Some interesting things stood out as “badges of honor” for UND students and alumni. They took great pride in their resilience to harsh Grand Forks winters, their acceptance of “tough love,” and their rough and gritty “doer” mentality.
“[The firm] was blown away by the fervid passion that our alumni have here at UND. We have to bottle that and utilize that more,” Jensen said.
But Jensen said the key idea that was derived from weeks of branding research was that the UND community is just ready to move forward.
“A majority of individuals are ready for the change that President Kennedy has been bringing through his leadership. There’s this opportunity now as an entire campus, through UND’s leadership, to adopt this unified brand and this vision,” he told the crowd.
For the full presentation, visit the UND Provost’s website.
Questions on brand
Chris Zygarlicke of the Energy and Environmental Research Center wondered if the surveys and focus groups should have stretched beyond those familiar with UND.
“Do they also target families and high school students who have heard of but maybe don’t know a lot about us?” he asked.
Jensen said the prospective students who were surveyed were the real outliers in the process, but it was important to have a heavy focus on those connected to UND.

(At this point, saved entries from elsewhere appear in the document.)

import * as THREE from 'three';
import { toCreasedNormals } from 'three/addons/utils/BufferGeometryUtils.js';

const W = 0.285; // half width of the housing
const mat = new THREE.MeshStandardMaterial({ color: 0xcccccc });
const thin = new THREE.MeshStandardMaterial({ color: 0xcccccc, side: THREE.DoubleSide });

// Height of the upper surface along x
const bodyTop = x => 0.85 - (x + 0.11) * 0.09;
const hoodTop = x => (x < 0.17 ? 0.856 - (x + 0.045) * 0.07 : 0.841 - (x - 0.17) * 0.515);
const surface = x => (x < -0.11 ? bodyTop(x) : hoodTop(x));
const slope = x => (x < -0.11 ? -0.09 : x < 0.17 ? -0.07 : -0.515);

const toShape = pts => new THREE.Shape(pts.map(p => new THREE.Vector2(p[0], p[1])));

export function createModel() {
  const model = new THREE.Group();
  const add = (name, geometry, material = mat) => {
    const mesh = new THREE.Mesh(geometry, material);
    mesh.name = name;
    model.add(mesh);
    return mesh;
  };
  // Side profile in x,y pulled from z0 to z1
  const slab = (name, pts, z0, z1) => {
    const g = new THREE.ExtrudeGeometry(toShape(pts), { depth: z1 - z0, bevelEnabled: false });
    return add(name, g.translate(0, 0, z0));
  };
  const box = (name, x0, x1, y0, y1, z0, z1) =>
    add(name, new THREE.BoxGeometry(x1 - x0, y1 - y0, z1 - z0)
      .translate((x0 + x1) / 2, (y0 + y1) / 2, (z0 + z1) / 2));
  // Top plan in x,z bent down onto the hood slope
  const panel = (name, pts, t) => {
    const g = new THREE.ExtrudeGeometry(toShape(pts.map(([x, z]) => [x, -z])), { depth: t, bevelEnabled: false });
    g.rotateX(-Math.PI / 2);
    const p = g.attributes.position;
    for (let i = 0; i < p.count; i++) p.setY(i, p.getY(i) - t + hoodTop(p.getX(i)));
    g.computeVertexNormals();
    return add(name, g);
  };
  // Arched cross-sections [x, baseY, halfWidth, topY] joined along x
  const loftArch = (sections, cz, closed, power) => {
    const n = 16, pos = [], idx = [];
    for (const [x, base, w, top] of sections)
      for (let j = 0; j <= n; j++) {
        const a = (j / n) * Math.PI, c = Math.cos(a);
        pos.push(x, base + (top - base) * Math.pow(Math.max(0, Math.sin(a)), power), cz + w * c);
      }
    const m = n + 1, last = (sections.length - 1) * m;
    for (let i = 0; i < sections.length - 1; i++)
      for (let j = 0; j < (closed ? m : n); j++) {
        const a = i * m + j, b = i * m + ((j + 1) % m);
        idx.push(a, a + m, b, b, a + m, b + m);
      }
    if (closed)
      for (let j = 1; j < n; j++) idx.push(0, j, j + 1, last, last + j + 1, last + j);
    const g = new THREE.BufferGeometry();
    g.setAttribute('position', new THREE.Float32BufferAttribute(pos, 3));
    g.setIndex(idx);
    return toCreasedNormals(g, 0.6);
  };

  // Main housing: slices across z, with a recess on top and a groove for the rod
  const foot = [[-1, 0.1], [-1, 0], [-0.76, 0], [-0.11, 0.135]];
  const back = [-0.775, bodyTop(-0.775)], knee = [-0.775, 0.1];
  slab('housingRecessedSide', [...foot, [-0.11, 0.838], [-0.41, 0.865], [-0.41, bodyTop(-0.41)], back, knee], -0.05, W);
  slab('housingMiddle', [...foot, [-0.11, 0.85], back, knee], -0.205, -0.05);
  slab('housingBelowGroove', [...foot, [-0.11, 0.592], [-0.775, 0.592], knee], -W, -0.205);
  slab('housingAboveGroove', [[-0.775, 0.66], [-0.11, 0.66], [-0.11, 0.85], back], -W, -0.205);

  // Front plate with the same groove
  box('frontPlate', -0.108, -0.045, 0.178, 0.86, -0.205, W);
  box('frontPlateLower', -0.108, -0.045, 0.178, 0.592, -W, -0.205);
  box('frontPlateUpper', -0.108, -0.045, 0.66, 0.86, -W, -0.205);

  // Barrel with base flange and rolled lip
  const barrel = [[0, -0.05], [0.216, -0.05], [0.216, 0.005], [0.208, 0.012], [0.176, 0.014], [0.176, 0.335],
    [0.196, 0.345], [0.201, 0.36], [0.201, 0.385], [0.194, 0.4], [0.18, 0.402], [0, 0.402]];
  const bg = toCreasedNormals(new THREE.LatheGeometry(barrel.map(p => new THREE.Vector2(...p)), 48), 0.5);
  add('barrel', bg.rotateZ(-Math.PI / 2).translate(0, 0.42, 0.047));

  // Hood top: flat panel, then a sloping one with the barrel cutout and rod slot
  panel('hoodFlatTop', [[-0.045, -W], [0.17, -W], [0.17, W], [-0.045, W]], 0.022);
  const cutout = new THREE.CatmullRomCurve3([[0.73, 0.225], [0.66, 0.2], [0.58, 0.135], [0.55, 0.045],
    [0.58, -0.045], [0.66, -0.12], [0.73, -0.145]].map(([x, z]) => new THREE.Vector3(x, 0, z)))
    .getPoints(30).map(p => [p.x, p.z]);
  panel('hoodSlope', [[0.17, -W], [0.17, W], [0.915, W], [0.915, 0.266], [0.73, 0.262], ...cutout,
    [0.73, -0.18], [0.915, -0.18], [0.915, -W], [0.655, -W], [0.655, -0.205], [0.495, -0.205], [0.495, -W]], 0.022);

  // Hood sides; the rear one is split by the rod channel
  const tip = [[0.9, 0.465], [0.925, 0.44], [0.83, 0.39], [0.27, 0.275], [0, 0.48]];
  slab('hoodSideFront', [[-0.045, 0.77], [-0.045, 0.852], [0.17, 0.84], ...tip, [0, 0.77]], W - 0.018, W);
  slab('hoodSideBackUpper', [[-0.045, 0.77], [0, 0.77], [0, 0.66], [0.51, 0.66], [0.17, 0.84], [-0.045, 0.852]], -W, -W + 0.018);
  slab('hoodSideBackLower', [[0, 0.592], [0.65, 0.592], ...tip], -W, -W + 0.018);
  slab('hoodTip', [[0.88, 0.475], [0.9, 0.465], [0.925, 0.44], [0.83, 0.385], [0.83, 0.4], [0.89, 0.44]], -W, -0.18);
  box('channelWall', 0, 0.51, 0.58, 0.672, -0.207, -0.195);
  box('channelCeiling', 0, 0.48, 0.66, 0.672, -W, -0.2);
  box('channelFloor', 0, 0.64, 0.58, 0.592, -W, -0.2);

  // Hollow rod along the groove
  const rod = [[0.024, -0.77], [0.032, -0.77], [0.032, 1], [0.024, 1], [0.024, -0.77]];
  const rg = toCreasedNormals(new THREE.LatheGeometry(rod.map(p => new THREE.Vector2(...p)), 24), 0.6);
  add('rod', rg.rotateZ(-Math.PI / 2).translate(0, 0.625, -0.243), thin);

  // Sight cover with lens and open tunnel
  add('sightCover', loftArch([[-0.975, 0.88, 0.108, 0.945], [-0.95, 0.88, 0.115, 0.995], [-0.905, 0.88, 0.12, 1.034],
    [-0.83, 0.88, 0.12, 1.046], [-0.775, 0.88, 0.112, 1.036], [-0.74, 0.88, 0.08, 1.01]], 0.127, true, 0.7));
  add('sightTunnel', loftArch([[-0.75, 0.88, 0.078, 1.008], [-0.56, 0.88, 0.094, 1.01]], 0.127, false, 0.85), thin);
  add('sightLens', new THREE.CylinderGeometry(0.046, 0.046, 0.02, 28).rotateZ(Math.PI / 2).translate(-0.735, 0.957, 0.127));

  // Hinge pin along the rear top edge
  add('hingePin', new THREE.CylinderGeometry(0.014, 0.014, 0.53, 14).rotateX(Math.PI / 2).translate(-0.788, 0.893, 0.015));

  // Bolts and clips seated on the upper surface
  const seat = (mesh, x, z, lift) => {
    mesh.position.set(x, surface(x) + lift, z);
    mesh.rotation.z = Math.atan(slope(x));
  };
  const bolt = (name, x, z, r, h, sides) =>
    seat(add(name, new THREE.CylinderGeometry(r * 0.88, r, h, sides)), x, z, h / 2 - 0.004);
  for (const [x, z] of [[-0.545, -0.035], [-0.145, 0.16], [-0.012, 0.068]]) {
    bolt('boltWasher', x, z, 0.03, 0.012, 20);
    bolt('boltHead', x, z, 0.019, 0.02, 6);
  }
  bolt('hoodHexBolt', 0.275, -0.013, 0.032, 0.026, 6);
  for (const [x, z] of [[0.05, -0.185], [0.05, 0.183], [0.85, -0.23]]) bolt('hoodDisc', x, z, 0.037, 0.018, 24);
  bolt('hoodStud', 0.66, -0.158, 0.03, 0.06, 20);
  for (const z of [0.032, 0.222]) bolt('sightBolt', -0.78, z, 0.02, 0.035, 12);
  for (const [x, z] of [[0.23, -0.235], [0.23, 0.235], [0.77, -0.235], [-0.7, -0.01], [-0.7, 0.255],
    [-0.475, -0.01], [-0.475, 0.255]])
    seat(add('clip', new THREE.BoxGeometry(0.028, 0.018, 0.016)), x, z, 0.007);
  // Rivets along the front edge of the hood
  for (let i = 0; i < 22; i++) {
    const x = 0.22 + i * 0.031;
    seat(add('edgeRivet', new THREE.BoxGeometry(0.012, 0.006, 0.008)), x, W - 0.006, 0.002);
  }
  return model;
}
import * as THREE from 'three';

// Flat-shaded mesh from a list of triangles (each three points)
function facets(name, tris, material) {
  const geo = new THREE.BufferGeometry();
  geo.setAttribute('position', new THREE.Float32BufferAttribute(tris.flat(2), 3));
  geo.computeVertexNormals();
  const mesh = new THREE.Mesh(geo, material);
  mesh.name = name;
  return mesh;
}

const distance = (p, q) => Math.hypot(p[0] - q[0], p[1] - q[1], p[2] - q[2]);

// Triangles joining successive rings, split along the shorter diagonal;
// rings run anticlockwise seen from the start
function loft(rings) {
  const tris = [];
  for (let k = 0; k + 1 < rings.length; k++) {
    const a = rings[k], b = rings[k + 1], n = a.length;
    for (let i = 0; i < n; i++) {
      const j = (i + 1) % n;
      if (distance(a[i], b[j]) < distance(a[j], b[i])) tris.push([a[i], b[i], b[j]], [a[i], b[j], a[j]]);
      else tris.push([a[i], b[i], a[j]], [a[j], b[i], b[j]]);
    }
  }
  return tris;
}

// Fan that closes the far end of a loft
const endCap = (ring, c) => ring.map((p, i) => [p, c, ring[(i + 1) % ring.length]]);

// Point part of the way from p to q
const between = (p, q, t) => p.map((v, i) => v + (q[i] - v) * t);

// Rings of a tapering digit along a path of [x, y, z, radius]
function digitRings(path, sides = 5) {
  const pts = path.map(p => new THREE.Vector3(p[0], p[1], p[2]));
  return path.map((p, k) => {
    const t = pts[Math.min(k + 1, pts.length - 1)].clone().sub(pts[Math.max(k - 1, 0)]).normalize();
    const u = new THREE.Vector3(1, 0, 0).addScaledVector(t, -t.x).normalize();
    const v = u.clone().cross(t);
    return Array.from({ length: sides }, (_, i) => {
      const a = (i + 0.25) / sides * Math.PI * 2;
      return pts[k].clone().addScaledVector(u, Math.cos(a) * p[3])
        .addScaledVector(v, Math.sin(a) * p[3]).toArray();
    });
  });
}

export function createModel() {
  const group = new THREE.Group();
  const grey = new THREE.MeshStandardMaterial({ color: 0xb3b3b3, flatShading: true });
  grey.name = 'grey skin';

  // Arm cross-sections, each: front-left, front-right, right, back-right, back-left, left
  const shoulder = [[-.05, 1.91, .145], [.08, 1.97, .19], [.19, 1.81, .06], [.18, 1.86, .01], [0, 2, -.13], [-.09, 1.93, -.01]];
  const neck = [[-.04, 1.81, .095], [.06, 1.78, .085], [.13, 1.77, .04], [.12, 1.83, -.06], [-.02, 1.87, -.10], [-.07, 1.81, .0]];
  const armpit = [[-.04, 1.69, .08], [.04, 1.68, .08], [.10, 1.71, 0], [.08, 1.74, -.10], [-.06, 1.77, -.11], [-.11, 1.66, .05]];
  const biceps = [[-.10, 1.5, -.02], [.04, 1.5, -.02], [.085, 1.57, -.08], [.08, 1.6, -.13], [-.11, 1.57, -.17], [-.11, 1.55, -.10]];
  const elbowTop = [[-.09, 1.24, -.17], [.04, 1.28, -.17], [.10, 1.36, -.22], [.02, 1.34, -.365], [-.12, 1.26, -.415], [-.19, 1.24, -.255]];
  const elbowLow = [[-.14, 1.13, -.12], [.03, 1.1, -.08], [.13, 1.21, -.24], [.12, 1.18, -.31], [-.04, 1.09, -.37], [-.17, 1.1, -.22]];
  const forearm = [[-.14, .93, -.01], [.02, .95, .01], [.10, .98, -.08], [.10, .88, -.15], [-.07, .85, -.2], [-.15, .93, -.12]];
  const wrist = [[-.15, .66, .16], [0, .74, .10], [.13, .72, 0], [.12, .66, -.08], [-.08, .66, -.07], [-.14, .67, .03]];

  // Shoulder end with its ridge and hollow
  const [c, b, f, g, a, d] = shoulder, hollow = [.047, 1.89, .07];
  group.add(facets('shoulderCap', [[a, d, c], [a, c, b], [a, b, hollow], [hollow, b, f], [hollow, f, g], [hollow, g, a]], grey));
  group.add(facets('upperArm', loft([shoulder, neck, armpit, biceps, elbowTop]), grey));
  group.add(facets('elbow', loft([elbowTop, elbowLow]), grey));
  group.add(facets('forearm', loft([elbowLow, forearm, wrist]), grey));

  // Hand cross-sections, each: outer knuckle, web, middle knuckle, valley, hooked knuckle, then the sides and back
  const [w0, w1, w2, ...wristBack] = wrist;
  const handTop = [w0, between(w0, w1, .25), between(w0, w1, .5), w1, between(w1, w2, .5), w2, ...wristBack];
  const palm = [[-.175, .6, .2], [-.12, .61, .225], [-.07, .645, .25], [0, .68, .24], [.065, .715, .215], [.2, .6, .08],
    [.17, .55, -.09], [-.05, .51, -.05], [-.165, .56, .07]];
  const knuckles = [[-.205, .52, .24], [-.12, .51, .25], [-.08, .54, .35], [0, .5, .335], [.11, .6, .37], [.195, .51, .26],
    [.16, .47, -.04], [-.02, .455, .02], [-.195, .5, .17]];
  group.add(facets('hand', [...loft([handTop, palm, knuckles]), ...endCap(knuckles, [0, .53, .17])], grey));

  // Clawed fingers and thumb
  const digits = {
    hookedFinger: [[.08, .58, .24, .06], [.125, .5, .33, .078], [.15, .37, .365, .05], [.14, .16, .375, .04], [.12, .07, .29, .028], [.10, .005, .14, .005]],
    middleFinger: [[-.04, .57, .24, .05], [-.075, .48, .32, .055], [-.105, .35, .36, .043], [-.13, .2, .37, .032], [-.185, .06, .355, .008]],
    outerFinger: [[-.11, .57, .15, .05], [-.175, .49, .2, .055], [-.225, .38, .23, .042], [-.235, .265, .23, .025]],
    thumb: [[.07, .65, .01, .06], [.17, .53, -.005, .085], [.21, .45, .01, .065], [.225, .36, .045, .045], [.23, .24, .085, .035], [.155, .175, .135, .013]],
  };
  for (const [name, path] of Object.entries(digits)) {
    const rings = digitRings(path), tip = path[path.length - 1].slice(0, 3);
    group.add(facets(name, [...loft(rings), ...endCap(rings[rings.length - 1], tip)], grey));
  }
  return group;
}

“The brand really is who we are, and I think internally we have to have that buy-in even before people externally will buy in to it,” he said.
UND College of Arts and Sciences Dean Debbie Storrs was happy with how the research captured the essence of UND.
“I can see it. I can feel it,” she said, “But will this branding resonate with the prospective students we really need to recruit from outside Minnesota and North Dakota, if we truly are going to try to increase enrollment?”
“We’re not going to be everything to everyone,” Jensen replied. “That’s what a lot of our competitors have been. So we’re going to have that tighter niche, and that will help us in our marketing to be more strategic.”
Diane Hadden from the Office of the Provost asked, “After developing the Strategic Plan and the brand, is there any intersection of the two?”
Jensen answered that initially the planning group thought there would be, but found the two ideas were very different. He used the example of Coca Cola.
“Coca Cola’s brand is joy and happiness. If you think about some of the Coca Cola commercials, those ideas are the key focus. But their strategic plan might be that they’re going to be the top soda provider in North America. They’re very different.”
He added, “The brand is who we are. The Strategic Plan is where we want to go.”
UND Provost Tom DiLorenzo indicated that the budget fora will continue with information on UND’s Strategic Plan focus on research led by UND Vice President for Research and Economic Development Grant McGimpsey on Wednesday, April 19, from 3-4 p.m. in Education Building Room 7. Additional fora will be held at the same location on the following dates from 3-4 p.m.:
April 26 (Strategic Planning Committee updates)
May 3 (University Council meeting)